▶ **What is needed**
Each line below from the one containing "bpy.context.collection.objects.link(obj)" through the one containing "xs = sorted((s * 0.57, s * 0.67))" is to be given again exactly, and no line outside that span.

====================

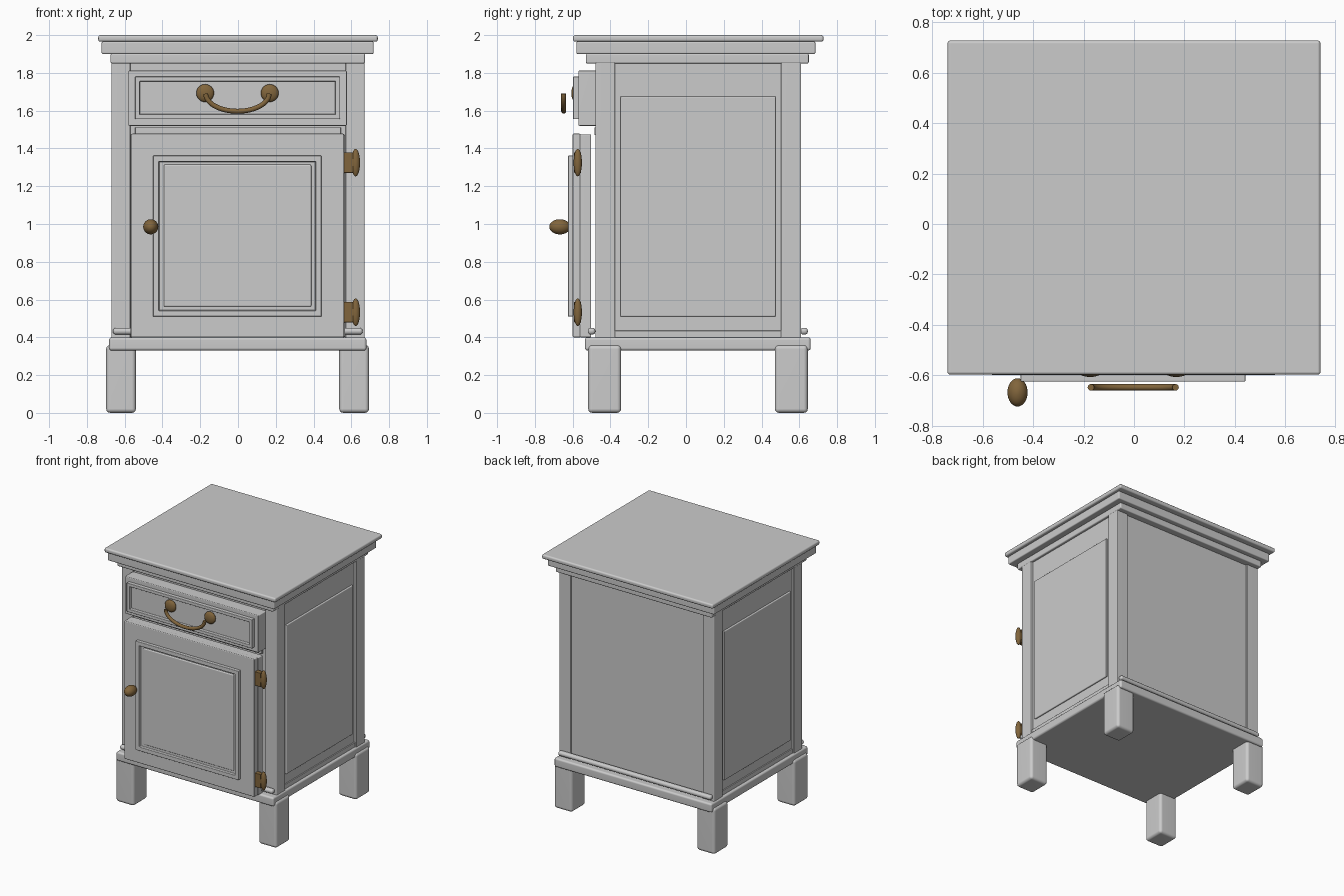
import bpy
import bmesh
import math
from mathutils import Matrix, Vector

if "Cube" in bpy.data.objects:
    bpy.data.objects.remove(bpy.data.objects["Cube"], do_unlink=True)


def make_material(name, colour):
    mat = bpy.data.materials.new(name)
    mat.use_nodes = True
    mat.diffuse_color = colour
    mat.node_tree.nodes["Principled BSDF"].inputs["Base Color"].default_value = colour
    return mat


paint = make_material("pale grey paint", (0.6, 0.6, 0.6, 1))
brass = make_material("aged brass", (0.22, 0.13, 0.045, 1))


def finish(obj, mat):
    """Assign the colour and smooth the rounded edges only."""
    obj.data.materials.append(mat)
    bpy.ops.object.select_all(action="DESELECT")
    bpy.context.view_layer.objects.active = obj
    obj.select_set(True)
    bpy.ops.object.shade_smooth_by_angle(angle=math.radians(40))
    return obj


def from_bmesh(name, bm, mat):
    mesh = bpy.data.meshes.new(name)
    bm.to_mesh(mesh)
    bm.free()
    obj = bpy.data.objects.new(name, mesh)
    bpy.context.collection.objects.link(obj)
    finish(obj, mat)
    normals = obj.modifiers.new("flat faces", "WEIGHTED_NORMAL")
    normals.keep_sharp = True
    return obj


def box(name, x, y, z, bevel=0.006, mat=paint, rim=0, depth=0):
    """Rounded box from ranges; rim and depth sink a panel into its front."""
    bm = bmesh.new()
    bmesh.ops.create_cube(bm, size=1)
    for v in bm.verts:
        v.co = Vector([r[0] if c < 0 else r[1] for c, r in zip(v.co, (x, y, z))])
    if rim:
        bm.normal_update()
        front = min(bm.faces, key=lambda f: f.normal.y)
        bmesh.ops.inset_individual(bm, faces=[front], thickness=rim)
        ring = list(front.verts)
        walls = bmesh.ops.extrude_discrete_faces(bm, faces=[front])["faces"]
        bmesh.ops.translate(bm, verts=walls[0].verts[:], vec=(0, depth, 0))
    if bevel:
        sharp = [e for e in bm.edges if e.calc_face_angle(0) > 0.5]
        bmesh.ops.bevel(bm, geom=sharp, offset=bevel, segments=3, profile=0.5,
                        affect="EDGES", clamp_overlap=True)
    return from_bmesh(name, bm, mat)


def ellipsoid(name, centre, radii, mat=brass):
    bm = bmesh.new()
    bmesh.ops.create_uvsphere(bm, u_segments=32, v_segments=16, radius=1,
                              matrix=Matrix.LocRotScale(centre, None, radii))
    return from_bmesh(name, bm, mat)


# Stepped top
box("top_slab", (-0.74, 0.74), (-0.598, 0.728), (1.965, 2), 0.012)
box("top_moulding", (-0.722, 0.718), (-0.58, 0.685), (1.9, 1.966), 0.008)
box("top_lower_moulding", (-0.675, 0.672), (-0.53, 0.65), (1.85, 1.901), 0.008)

# Carcass, corner posts, side panels and rails
box("carcass", (-0.652, 0.652), (-0.468, 0.597), (0.39, 1.86), 0)
for side, s in (("right", -1), ("left", 1)):
    xs = sorted((s * 0.57, s * 0.67))
    box(f"front_{side}_post", xs, (-0.48, -0.375), (0.38, 1.86))
    box(f"back_{side}_post", xs, (0.503, 0.61), (0.38, 1.86))
    box(f"{side}_side_panel", sorted((s * 0.64, s * 0.664)),
        (-0.348, 0.475), (0.51, 1.675))
    box(f"{side}_bottom_rail", sorted((s * 0.64, s * 0.66)),
        (-0.38, 0.51), (0.39, 0.435), 0.003)
box("front_rail", (-0.545, 0.545), (-0.485, -0.46), (1.47, 1.512), 0.003)

# Base moulding, beads and feet
box("base_moulding", (-0.682, 0.68), (-0.535, 0.66), (0.33, 0.4), 0.014)
for end, y in (("front", -0.5), ("back", 0.625)):
    box(f"{end}_bead", (-0.662, 0.66), (y - 0.02, y + 0.02), (0.415, 0.45), 0.015)
for end, y in (("front", (-0.518, -0.343)), ("back", (0.47, 0.645))):
    box(f"{end}_right_foot", (-0.698, -0.54), y, (0, 0.36), 0.022)
    box(f"{end}_left_foot", (0.536, 0.694), y, (0, 0.36), 0.022)

# Drawer
box("drawer_front", (-0.58, 0.576), (-0.57, -0.47), (1.52, 1.812))
box("drawer_frame", (-0.545, 0.54), (-0.598, -0.56), (1.555, 1.78), 0.003,
    rim=0.035, depth=0.024)

# Door with framed, raised panel
box("door_back", (-0.57, 0.566), (-0.562, -0.502), (0.4, 1.475))
box("door_front", (-0.565, 0.561), (-0.6, -0.558), (0.4, 1.478))
box("door_frame", (-0.45, 0.442), (-0.625, -0.59), (0.51, 1.362), 0.004,
    rim=0.045, depth=0.022)
box("door_panel", (-0.393, 0.388), (-0.612, -0.595), (0.562, 1.315), 0.008)

# Hinges
for level, z in (("lower", 0.533), ("upper", 1.325)):
    box(f"{level}_hinge_block", (0.56, 0.61), (-0.592, -0.555),
        (z - 0.054, z + 0.054), 0.002, brass)
    ellipsoid(f"{level}_hinge_cap", (0.623, -0.573, z), (0.023, 0.022, 0.073))

# Door knob
ellipsoid("door_knob", (-0.462, -0.668, 0.985), (0.04, 0.056, 0.04))

# Drawer pull: two rosettes and a hanging bail
for side, x in (("right", -0.174), ("left", 0.168)):
    ellipsoid(f"{side}_pull_rosette", (x, -0.585, 1.693), (0.047, 0.022, 0.047))

curve = bpy.data.curves.new("drawer_pull_bail", "CURVE")
curve.dimensions = "3D"
curve.bevel_depth = 0.013
curve.bevel_resolution = 4
curve.use_fill_caps = True
path = curve.splines.new("POLY")
steps = 32
path.points.add(steps)
for i, point in enumerate(path.points):
    a = math.pi * i / steps
    point.co = (-0.003 - 0.168 * math.cos(a), -0.648, 1.69 - 0.093 * math.sin(a), 1)
bail = bpy.data.objects.new("drawer_pull_bail", curve)
bpy.context.collection.objects.link(bail)
bpy.ops.object.select_all(action="DESELECT")
bpy.context.view_layer.objects.active = bail
bail.select_set(True)
bpy.ops.object.convert(target="MESH")
finish(bpy.context.object, brass)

====================

▶ **Solution to this task**
    bpy.context.collection.objects.link(obj)
    finish(obj, mat)
    normals = obj.modifiers.new("flat faces", "WEIGHTED_NORMAL")
    normals.keep_sharp = True
    return obj


def box(name, x, y, z, bevel=0.006, mat=paint, rim=0, depth=0):
    """Rounded box from ranges; rim and depth sink a panel into its front."""
    bm = bmesh.new()
    bmesh.ops.create_cube(bm, size=1)
    for v in bm.verts:
        v.co = Vector([r[0] if c < 0 else r[1] for c, r in zip(v.co, (x, y, z))])
    if rim:
        bm.normal_update()
        front = min(bm.faces, key=lambda f: f.normal.y)
        bmesh.ops.inset_individual(bm, faces=[front], thickness=rim)
        ring = list(front.verts)
        walls = bmesh.ops.extrude_discrete_faces(bm, faces=[front])["faces"]
        bmesh.ops.translate(bm, verts=walls[0].verts[:], vec=(0, depth, 0))
    if bevel:
        sharp = [e for e in bm.edges if e.calc_face_angle(0) > 0.5]
        bmesh.ops.bevel(bm, geom=sharp, offset=bevel, segments=3, profile=0.5,
                        affect="EDGES", clamp_overlap=True)
    return from_bmesh(name, bm, mat)


def ellipsoid(name, centre, radii, mat=brass):
    bm = bmesh.new()
    bmesh.ops.create_uvsphere(bm, u_segments=32, v_segments=16, radius=1,
                              matrix=Matrix.LocRotScale(centre, None, radii))
    return from_bmesh(name, bm, mat)


# Stepped top
box("top_slab", (-0.74, 0.74), (-0.598, 0.728), (1.965, 2), 0.012)
box("top_moulding", (-0.722, 0.718), (-0.58, 0.685), (1.9, 1.966), 0.008)
box("top_lower_moulding", (-0.675, 0.672), (-0.53, 0.65), (1.85, 1.901), 0.008)

# Carcass, corner posts, side panels and rails
box("carcass", (-0.652, 0.652), (-0.468, 0.597), (0.39, 1.86), 0)
for side, s in (("right", -1), ("left", 1)):
    xs = sorted((s * 0.57, s * 0.67))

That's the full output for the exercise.